• **YOUR TASK**
Within this material, state how many lines include the string "materials". Reply with the number only.

• **RECORD SET**
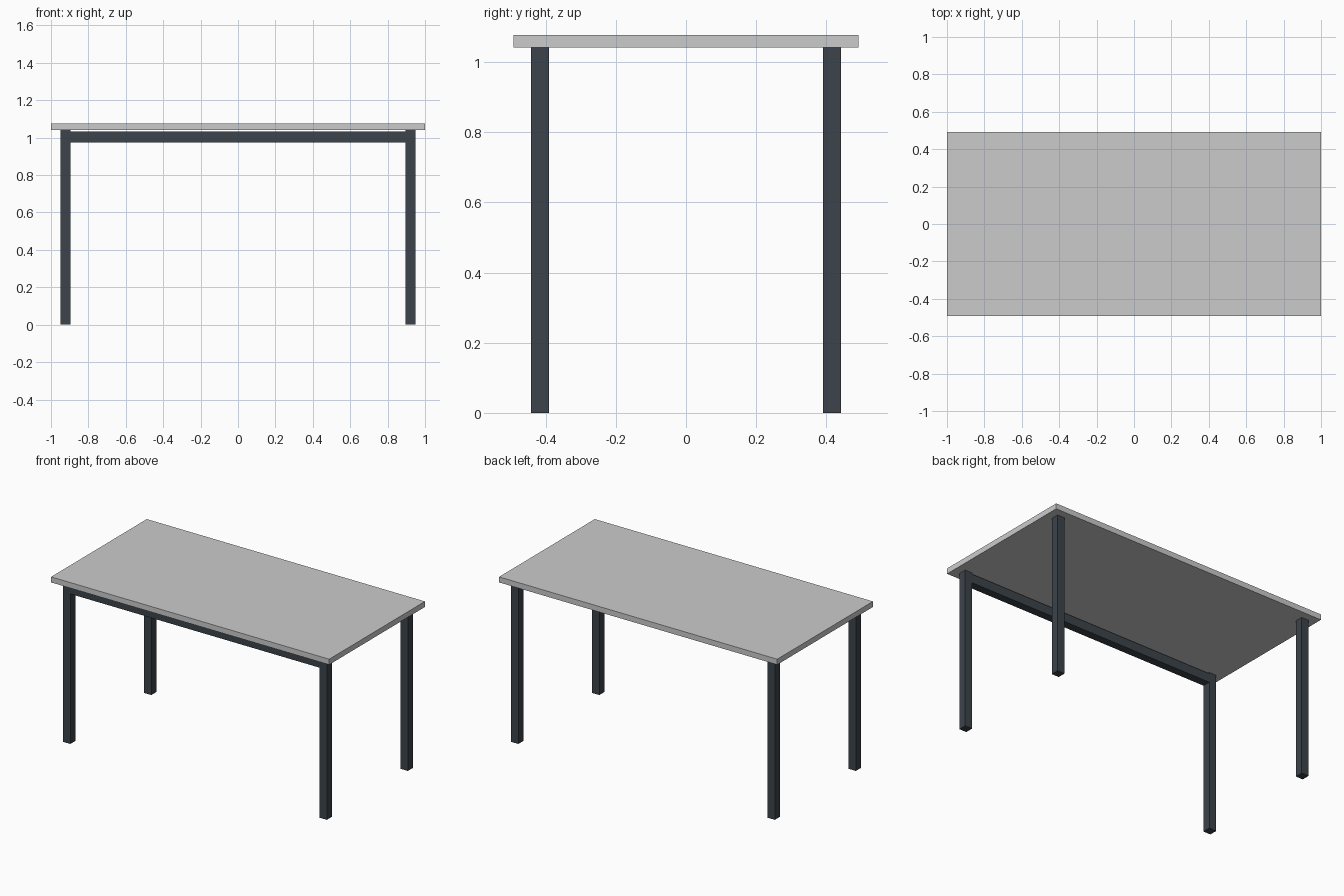
import bpy

if "Cube" in bpy.data.objects:
    bpy.data.objects.remove(bpy.data.objects["Cube"])

dark = bpy.data.materials.new("dark_metal")
dark.diffuse_color = (0.045, 0.056, 0.068, 1)
dark.use_nodes = True
dark.node_tree.nodes["Principled BSDF"].inputs["Base Color"].default_value = dark.diffuse_color


def box(name, center, size, material=None):
    bpy.ops.mesh.primitive_cube_add(size=1, location=center)
    ob = bpy.context.object
    ob.name = name
    ob.scale = size
    bpy.ops.object.transform_apply(location=False, rotation=False, scale=True)
    if material:
        ob.data.materials.append(material)
    return ob


LEG = 0.052
LEG_X, LEG_Y = 0.922, 0.416
TOP_Z0, TOP_Z1 = 1.041, 1.077

# Tabletop slab
box("tabletop", (0, 0, (TOP_Z0 + TOP_Z1) / 2), (2, 0.983, TOP_Z1 - TOP_Z0))

# Four square legs
for sx, side in ((-1, "left"), (1, "right")):
    for sy, end in ((-1, "front"), (1, "back")):
        box(f"{end}_{side}_leg", (sx * LEG_X, sy * LEG_Y, TOP_Z0 / 2),
            (LEG, LEG, TOP_Z0), dark)

# Single rail between the front legs, just below the top
box("front_rail", (0, -LEG_Y, 1.004), (2 * LEG_X - LEG, LEG, 0.058), dark)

• **YOUR RESPONSE**
2